Having already lost much of its habitat in the last 30 years, the Southern Black-throated Finch will plummet towards extinction if Adani’s proposed Carmichael mine goes ahead as planned, experts have warned.
In a report submitted to Federal Environment Minister Josh Frydenberg on the 17th of July, 2017, the Black-throated Finch Recovery Team—charged with safeguarding this Endangered species—describes a fundamentally flawed offset plan that will have grave consequences for the future of this bird.
April Reside from the recovery team described the plan as "grossly inadequate".
"The only way to avoid impact to a threatened species is to create those offsets and make sure they are working before you go and destroy the best-known habitat," Dr Reside said.
The report finds the conditions attached to the approval of Adani's proposed mine do not protect against the bird being wiped out and that the habitat proposed in offset areas is of lower quality compared to the mining areas.
“Adani’s Carmichael mine will destroy a large part of the best remaining habitat for the Black-throated Finch, in an area that is home to a significant proportion of the largest known population,” said Dr Tony Grice, Chair of the Black-throated Finch Recovery Team.
“Losing this rich habitat would be a major blow to the chances of this bird surviving.”
"The offsets are of much poorer quality than the habitat that’s being destroyed,” Dr Grice explained. “There’s no guarantee that the rehabilitation work Adani is planning will make the offset areas any more suitable for Black-throated Finches than they already are.

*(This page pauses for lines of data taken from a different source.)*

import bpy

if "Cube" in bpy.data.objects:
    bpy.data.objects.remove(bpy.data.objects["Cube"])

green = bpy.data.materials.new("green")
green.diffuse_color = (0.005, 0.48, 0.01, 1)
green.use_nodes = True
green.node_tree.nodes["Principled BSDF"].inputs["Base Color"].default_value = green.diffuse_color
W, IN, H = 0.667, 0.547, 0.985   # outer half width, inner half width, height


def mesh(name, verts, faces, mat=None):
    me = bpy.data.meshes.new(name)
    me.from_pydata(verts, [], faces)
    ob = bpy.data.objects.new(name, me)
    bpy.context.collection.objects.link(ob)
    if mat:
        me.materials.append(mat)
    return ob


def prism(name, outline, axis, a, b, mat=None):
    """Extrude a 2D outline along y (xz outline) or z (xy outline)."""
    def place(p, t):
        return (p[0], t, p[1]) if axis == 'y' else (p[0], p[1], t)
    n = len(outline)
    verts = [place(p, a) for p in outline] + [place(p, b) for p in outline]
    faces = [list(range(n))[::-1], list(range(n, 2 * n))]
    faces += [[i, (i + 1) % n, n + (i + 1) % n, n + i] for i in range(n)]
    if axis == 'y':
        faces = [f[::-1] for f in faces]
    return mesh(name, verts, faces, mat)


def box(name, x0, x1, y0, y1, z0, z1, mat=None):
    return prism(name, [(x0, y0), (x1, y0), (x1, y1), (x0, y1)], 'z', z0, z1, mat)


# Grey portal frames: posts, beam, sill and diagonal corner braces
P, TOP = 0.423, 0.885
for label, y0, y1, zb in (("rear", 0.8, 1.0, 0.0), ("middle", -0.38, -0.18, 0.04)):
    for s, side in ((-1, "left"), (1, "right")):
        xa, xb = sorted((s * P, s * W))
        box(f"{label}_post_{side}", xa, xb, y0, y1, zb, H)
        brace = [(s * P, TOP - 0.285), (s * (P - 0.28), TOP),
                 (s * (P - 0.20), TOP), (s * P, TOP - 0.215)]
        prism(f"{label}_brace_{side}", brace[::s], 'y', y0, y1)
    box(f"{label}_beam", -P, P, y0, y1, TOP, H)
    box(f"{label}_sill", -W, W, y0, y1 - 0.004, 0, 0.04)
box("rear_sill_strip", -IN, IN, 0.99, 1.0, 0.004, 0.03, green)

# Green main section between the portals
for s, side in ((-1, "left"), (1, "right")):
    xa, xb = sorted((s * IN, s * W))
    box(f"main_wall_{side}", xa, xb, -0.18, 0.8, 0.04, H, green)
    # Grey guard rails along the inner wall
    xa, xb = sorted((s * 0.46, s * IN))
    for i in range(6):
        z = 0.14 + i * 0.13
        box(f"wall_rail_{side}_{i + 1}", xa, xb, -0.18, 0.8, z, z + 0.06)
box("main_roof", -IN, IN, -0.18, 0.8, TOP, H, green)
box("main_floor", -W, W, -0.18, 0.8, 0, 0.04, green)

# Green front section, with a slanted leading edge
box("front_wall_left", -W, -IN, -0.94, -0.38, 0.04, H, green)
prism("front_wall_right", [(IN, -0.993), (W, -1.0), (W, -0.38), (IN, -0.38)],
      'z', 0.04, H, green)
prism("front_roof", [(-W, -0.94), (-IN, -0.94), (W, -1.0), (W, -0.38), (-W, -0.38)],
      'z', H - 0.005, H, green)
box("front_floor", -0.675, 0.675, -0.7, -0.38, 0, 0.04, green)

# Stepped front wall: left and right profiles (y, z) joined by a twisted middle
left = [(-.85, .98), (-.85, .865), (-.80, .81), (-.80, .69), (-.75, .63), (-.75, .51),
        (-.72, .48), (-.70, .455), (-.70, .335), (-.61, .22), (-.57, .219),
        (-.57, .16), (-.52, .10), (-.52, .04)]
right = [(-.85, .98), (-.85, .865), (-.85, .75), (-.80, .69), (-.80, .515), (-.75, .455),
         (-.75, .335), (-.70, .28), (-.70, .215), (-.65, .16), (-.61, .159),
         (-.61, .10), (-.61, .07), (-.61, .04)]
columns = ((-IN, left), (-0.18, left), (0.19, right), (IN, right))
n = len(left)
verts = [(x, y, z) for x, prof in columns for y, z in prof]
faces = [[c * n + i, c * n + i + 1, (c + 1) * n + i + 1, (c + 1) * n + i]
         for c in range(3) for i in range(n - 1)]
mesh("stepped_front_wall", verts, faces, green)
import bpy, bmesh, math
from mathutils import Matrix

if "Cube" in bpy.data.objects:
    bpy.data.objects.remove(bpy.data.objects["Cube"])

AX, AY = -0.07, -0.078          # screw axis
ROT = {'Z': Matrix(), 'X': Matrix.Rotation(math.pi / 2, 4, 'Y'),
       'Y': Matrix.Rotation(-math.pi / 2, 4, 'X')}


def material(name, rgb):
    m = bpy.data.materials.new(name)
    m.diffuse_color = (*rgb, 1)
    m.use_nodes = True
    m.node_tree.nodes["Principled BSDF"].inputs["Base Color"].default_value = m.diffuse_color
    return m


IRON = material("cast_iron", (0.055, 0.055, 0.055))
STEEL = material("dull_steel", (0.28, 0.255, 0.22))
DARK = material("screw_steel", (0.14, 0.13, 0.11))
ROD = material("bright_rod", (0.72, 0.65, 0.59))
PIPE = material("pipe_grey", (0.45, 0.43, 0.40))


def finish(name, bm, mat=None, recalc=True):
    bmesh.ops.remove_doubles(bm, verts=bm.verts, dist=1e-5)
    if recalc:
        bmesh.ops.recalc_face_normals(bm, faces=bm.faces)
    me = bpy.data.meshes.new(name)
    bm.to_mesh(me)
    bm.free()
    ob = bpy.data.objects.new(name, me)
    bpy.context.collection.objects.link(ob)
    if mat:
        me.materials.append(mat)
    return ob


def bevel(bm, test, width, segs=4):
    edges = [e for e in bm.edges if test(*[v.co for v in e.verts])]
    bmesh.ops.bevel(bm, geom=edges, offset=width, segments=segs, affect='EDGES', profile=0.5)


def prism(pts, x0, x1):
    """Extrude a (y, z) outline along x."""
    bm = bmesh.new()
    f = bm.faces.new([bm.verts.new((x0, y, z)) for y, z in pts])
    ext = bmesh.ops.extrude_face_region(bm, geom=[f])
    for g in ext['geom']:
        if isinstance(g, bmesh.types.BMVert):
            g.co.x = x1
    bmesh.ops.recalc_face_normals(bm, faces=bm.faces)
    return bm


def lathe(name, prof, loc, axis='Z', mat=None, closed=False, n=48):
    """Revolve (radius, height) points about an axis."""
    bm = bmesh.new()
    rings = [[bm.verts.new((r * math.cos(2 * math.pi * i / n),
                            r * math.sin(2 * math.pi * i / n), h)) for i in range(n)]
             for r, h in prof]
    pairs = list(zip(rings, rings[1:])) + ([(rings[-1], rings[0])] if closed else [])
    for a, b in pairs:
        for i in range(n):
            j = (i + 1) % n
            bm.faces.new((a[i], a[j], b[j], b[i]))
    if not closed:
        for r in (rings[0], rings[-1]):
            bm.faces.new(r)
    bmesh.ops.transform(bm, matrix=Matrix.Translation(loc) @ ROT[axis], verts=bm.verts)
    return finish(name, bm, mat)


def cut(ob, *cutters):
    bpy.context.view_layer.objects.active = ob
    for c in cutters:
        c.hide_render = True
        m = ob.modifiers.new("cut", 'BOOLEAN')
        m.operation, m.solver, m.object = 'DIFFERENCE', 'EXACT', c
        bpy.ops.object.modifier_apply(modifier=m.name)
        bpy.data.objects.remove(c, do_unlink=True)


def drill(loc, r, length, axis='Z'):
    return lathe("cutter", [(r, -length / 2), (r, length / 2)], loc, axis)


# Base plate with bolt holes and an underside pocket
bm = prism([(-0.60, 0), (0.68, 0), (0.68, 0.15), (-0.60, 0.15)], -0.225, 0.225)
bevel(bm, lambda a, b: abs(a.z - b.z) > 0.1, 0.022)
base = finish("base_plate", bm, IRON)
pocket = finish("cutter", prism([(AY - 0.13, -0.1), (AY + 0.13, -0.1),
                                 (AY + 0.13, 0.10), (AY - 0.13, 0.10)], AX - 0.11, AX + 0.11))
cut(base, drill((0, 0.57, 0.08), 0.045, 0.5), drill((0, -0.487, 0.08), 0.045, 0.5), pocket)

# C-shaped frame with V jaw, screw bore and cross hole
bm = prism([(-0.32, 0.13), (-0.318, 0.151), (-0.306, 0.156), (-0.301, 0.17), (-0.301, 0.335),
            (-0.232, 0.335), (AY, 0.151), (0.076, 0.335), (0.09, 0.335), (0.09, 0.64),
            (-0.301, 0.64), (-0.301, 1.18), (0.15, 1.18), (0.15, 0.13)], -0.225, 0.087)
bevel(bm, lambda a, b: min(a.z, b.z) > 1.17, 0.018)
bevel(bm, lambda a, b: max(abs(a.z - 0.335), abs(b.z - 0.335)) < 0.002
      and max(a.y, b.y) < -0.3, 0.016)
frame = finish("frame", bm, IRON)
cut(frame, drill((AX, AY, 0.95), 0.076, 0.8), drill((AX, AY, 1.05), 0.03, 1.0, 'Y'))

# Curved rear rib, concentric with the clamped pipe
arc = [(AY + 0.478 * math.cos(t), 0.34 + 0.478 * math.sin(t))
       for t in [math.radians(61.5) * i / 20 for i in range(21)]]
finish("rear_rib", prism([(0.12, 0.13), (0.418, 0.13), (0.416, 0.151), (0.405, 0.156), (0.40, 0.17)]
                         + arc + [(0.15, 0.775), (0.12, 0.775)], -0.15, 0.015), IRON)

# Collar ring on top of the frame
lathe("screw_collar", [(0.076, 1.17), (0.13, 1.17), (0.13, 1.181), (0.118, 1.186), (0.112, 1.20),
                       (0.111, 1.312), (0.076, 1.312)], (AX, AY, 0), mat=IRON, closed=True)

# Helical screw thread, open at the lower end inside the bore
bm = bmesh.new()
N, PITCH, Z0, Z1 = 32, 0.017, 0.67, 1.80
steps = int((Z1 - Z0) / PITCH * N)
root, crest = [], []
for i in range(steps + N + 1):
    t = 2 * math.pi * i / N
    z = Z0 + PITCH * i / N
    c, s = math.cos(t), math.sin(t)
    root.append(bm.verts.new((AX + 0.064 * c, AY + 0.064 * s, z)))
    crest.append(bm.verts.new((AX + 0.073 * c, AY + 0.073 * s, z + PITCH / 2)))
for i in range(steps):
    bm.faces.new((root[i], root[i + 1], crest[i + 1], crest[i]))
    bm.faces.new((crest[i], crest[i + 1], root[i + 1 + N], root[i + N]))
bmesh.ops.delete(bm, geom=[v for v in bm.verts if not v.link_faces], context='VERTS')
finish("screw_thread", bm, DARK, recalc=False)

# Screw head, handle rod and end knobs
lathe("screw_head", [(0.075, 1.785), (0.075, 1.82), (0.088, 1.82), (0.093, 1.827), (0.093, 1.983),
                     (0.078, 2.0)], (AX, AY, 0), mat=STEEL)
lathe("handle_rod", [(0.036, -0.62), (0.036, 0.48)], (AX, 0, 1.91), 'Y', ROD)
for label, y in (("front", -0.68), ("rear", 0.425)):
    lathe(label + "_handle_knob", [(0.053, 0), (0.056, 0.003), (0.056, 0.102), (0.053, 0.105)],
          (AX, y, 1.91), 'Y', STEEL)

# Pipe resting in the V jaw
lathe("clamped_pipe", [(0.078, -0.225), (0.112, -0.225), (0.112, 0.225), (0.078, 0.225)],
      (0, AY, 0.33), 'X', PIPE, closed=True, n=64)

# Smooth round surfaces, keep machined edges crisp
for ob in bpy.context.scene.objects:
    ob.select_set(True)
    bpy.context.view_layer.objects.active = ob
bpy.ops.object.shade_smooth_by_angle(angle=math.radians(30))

You cannot replace the best Black-throated Finch habitat.”
The recovery team report also highlights major flaws in the calculations used in developing the offsets for the Carmichael Coal Mine.
“These offset areas are drastically smaller than they should be to offset the mine’s impacts,” added Margaret Quixley, BirdLife Australia Conservation Manager. “Size really matters, and Adani has greatly underestimated how much land should be given over to offset their damage. What they’ve allocated is less than a half the size it’s supposed to be.”
“In short, Black-throated Finch habitat will be lost, and their dwindling numbers will fall further if these key issues are not effectively addressed.”
A copy of the report can be viewed at http://www.birdlife.org.au/media/staring-at-the-abyss/.
This blog post was written by Anita Cosgrove and April Reside, originally published here as well as on the Green Fire Science website. Black-throated finch photo by Eric Vanderduys. Mine photograph rights-unencumbered.